Deir al-Zour
Unicef said its local partners in Syria reported the death of at least 25 children in Saturday's air strikes. (In picture) Men ride bicycles past a damaged mosque along a deserted street filled with debris in Deir ez-Zor Reuters

At least 25 children were reportedly killed in air strikes that hit heavily populated areas in an eastern Syrian town on Saturday (June 25). The United Nations Children's Emergency Fund (Unicef) condemned the killings of children, calling it "violation against children".

Unicef said its local partners reported about the deaths of children and that health workers pulled out bodies of children from under the rubble in the town of al-Qurayyah in Deir ez-Zor province - largely an Islamic State (Isis) controlled area.

A report by Britain-based Syrian Observatory for Human rights said that at least 82 people were killed in Saturday's air strikes conducted by the Russian and Syrian regimes. Of those killed, 60 were civilians, while it was not known if the remaining 22 were civilians or IS (Daesh) fighters. The jihadi group had captured the province in March 2015 from government forces. Deir Ezzor forms the link between the terrorist group's de facto capital Raqqa and the territory it controls in Iraq.
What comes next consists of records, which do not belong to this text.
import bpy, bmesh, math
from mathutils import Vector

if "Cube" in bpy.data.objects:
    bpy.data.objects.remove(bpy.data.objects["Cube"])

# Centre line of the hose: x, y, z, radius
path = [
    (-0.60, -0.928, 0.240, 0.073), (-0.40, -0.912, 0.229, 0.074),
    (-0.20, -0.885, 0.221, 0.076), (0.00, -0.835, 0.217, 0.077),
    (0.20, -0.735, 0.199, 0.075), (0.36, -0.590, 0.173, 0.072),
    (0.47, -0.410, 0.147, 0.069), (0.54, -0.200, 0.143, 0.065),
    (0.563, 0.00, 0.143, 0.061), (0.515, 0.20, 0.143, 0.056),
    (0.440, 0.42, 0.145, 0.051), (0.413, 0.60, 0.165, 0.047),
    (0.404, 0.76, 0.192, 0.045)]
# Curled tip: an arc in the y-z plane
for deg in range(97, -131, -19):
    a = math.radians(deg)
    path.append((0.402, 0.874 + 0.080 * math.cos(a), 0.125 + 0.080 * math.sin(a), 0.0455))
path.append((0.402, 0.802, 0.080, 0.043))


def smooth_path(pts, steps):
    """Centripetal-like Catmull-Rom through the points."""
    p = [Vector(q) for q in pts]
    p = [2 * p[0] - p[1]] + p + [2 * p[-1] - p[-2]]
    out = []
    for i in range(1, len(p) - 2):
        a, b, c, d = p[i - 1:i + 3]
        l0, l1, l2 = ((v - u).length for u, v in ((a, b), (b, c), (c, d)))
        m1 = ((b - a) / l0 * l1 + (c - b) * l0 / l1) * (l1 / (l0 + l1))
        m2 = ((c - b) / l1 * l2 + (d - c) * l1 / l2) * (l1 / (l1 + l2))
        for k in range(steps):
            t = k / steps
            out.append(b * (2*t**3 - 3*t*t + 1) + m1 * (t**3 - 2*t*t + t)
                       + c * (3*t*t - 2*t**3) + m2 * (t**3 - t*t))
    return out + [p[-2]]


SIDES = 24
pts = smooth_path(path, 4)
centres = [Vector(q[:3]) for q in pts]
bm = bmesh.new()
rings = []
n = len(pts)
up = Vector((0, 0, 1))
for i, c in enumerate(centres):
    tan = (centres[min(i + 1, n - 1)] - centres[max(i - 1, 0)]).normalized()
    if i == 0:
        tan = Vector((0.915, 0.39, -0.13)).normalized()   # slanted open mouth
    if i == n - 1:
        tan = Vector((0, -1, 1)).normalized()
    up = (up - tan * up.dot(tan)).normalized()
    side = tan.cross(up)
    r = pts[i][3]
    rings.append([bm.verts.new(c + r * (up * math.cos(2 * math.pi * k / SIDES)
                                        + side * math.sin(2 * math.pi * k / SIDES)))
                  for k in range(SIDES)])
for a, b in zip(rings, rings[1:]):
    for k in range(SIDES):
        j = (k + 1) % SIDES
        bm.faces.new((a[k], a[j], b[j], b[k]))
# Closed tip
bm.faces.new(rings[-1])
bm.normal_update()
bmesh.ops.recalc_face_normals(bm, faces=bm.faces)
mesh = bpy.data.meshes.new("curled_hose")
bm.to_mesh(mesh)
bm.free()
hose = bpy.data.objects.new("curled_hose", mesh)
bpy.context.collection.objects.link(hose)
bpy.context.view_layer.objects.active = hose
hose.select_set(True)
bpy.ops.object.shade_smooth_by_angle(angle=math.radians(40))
Unicef said in a statement that the air strikes reportedly "hit heavily crowded areas including a mosque during prayer time." The UN agency further said that disregarding the lives of innocent children, violence and attacks on children in Syria "are becoming commonplace".

"Under international humanitarian law, the killing and maiming of children is a grave violation against children.
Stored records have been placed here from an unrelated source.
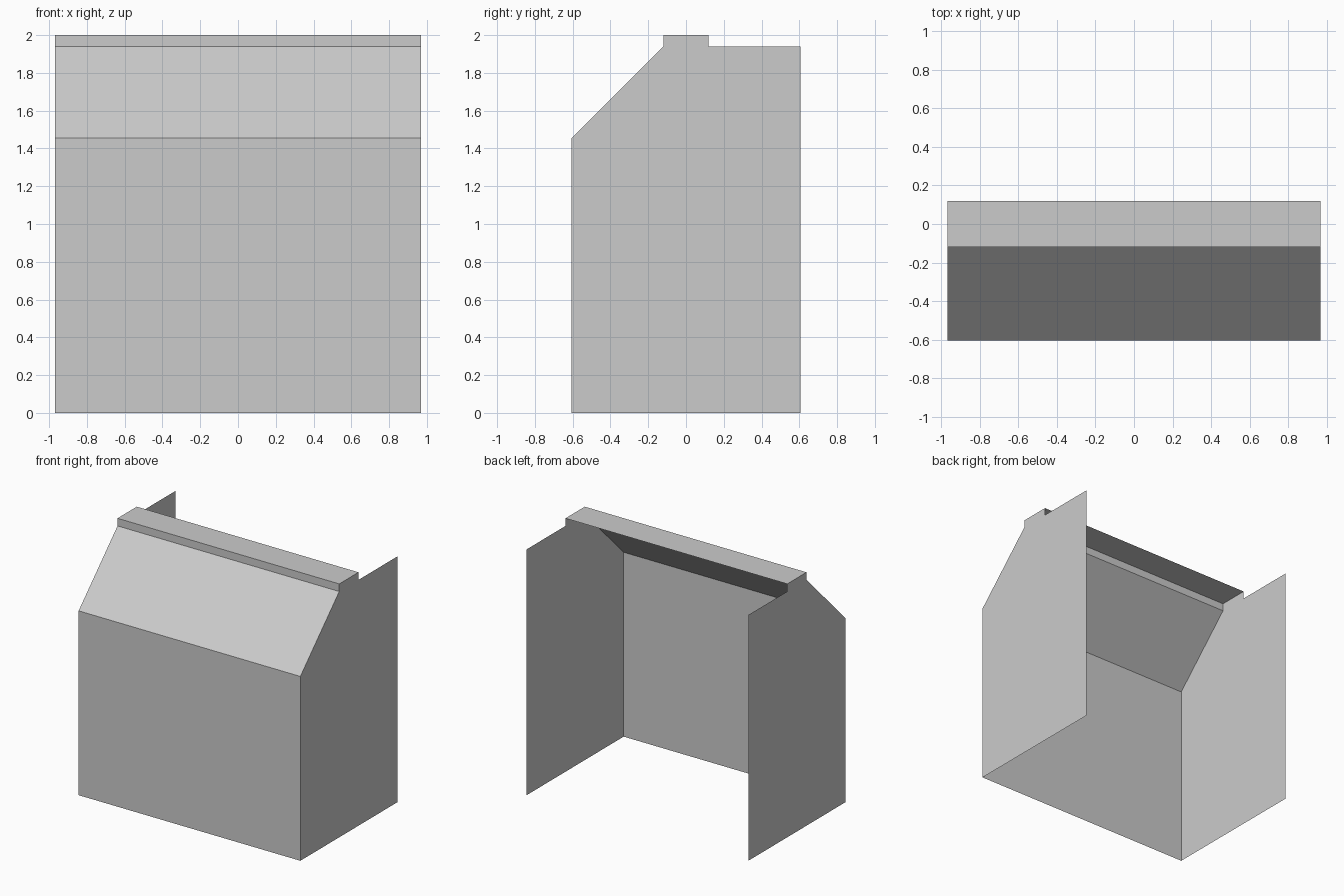
import bpy

cube = bpy.data.objects.get("Cube")
if cube:
    bpy.data.objects.remove(cube, do_unlink=True)

HALF_WIDTH = 0.968
HALF_DEPTH = 0.605
CAP_HALF = 0.12      # half depth of the raised cap
KNEE = 1.455         # height where the front starts to slope
SHOULDER = 1.94      # height of the side walls
TOP = 2.0

# Single grey material
grey = bpy.data.materials.new("light grey")
grey.use_nodes = True
colour = (0.6, 0.6, 0.6, 1.0)
grey.diffuse_color = colour
grey.node_tree.nodes["Principled BSDF"].inputs["Base Color"].default_value = colour


def add_sheet(name, verts, faces):
    mesh = bpy.data.meshes.new(name)
    mesh.from_pydata(verts, [], faces)
    mesh.materials.append(grey)
    obj = bpy.data.objects.new(name, mesh)
    bpy.context.collection.objects.link(obj)
    return obj


def add_panel(name, low, high):
    """Flat panel spanning the full width between two (y, z) points."""
    verts = [(x * HALF_WIDTH, *p) for p, x in
             ((low, -1), (low, 1), (high, 1), (high, -1))]
    return add_sheet(name, verts, [range(4)])


# Front shell: wall, sloped hood, cap lip and cap top
front = [(-HALF_DEPTH, 0), (-HALF_DEPTH, KNEE), (-CAP_HALF, SHOULDER),
         (-CAP_HALF, TOP), (CAP_HALF, TOP)]
names = ["front_wall", "sloped_hood", "cap_lip", "cap_top"]
for name, low, high in zip(names, front, front[1:]):
    add_panel(name, low, high)

# Side walls share the front profile and run on to the open back
side = front + [(CAP_HALF, SHOULDER), (HALF_DEPTH, SHOULDER), (HALF_DEPTH, 0)]
for name, x in (("left_wall", HALF_WIDTH), ("right_wall", -HALF_WIDTH)):
    outline = side[::-1] if x > 0 else side
    # Start at the back foot so both faces wind outwards
    add_sheet(name, [(x, y, z) for y, z in outline], [range(len(outline))])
"Nothing justifies attacks on children - no matter where they are - nor under whose control they live. Unicef deplores these attacks and calls on all parties to the conflict to keep children out of harm's way."
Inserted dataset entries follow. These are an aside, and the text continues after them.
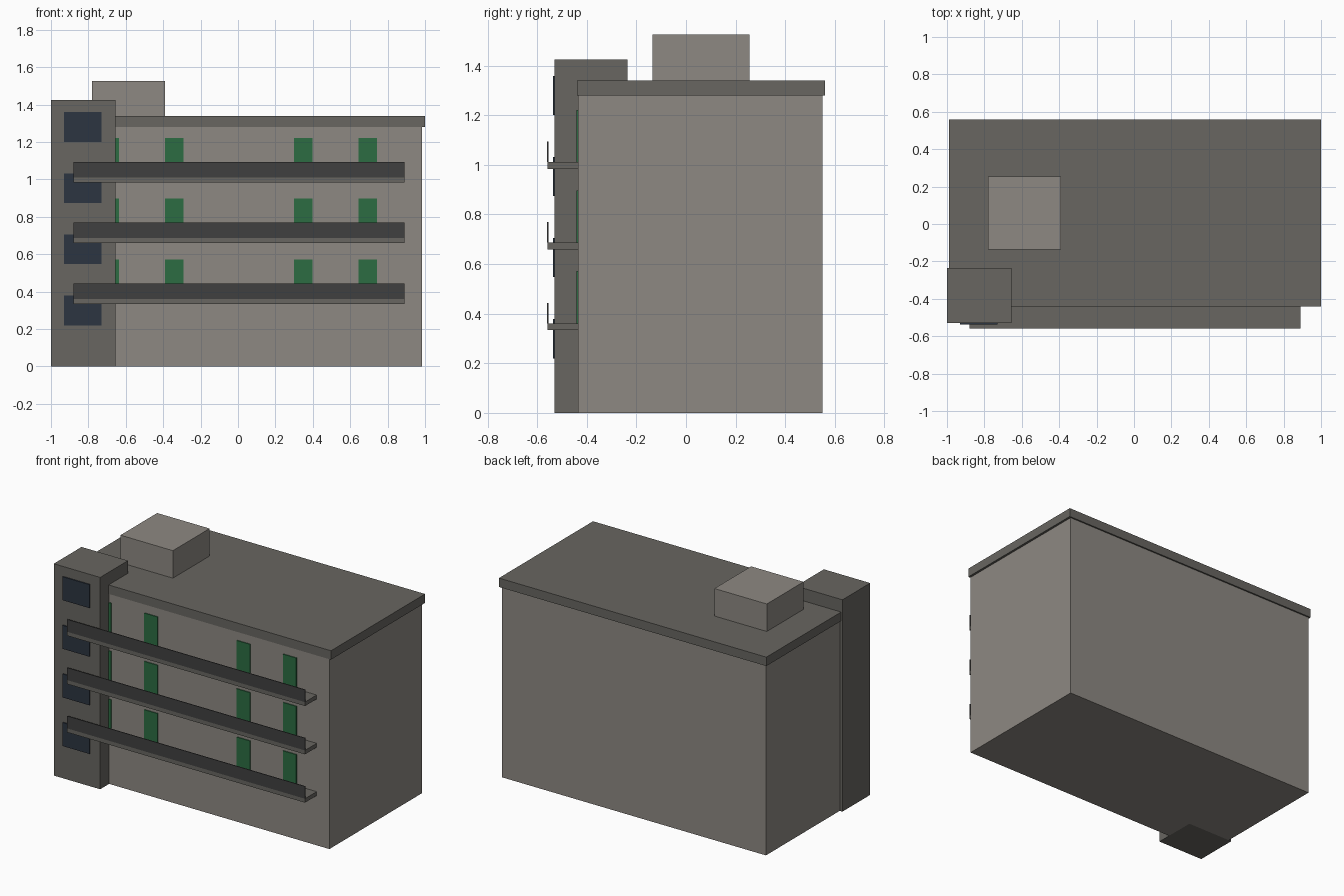
import bpy
import bmesh
from mathutils import Vector

cube = bpy.data.objects.get("Cube")
if cube:
    bpy.data.objects.remove(cube, do_unlink=True)


def material(name, rgb):
    mat = bpy.data.materials.new(name)
    mat.use_nodes = True
    mat.diffuse_color = (*rgb, 1)
    for node in mat.node_tree.nodes:
        if node.type == 'BSDF_PRINCIPLED':
            node.inputs["Base Color"].default_value = (*rgb, 1)
    return mat


wall = material("warm grey wall", (0.27, 0.25, 0.225))
concrete = material("dark concrete", (0.138, 0.133, 0.119))
metal = material("charcoal railing", (0.051, 0.051, 0.051))
green = material("green door", (0.025, 0.15, 0.054))
glass = material("dark blue glass", (0.025, 0.035, 0.052))


def box(name, x, y, z, mat):
    """Box spanning the given (low, high) ranges."""
    low, high = (Vector(c) for c in zip(x, y, z))
    bm = bmesh.new()
    bmesh.ops.create_cube(bm, size=1)
    bmesh.ops.scale(bm, vec=high - low, verts=bm.verts)
    bmesh.ops.translate(bm, vec=(low + high) / 2, verts=bm.verts)
    mesh = bpy.data.meshes.new(name)
    bm.to_mesh(mesh)
    bm.free()
    mesh.materials.append(mat)
    obj = bpy.data.objects.new(name, mesh)
    bpy.context.collection.objects.link(obj)
    return obj


# Main masses
box("main_block", (-0.98, 0.985), (-0.435, 0.55), (0, 1.28), wall)
box("roof_slab", (-0.99, 1.0), (-0.44, 0.56), (1.28, 1.34), concrete)
box("roof_room", (-0.78, -0.39), (-0.135, 0.255), (1.34, 1.525), wall)
box("stair_tower", (-1.0, -0.655), (-0.53, -0.235), (0, 1.425), concrete)

# Stair tower windows
storey = 0.325
for i in range(4):
    base = 0.22 + i * 0.327
    box(f"tower_window_{i + 1}", (-0.93, -0.73), (-0.537, -0.529),
        (base, base + 0.158), glass)

# Balconies with railings and doors on the upper storeys
for i in range(3):
    base = 0.334 + i * storey
    floor = base + 0.027
    box(f"balcony_slab_{i + 1}", (-0.88, 0.89), (-0.559, -0.43), (base, floor), concrete)
    box(f"balcony_railing_{i + 1}", (-0.88, 0.89), (-0.56, -0.555),
        (floor, base + 0.11), metal)
    for j, x in enumerate((-0.685, -0.34, 0.348, 0.693)):
        box(f"balcony_door_{i + 1}_{j + 1}", (x - 0.049, x + 0.049), (-0.441, -0.434),
            (floor, base + 0.238), green)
Around 500,000 Syrians have been killed since the beginning of the civil war in 2011. The war-torn country has seen an exodus of more than a million people to the shores of Europe in hopes of safety.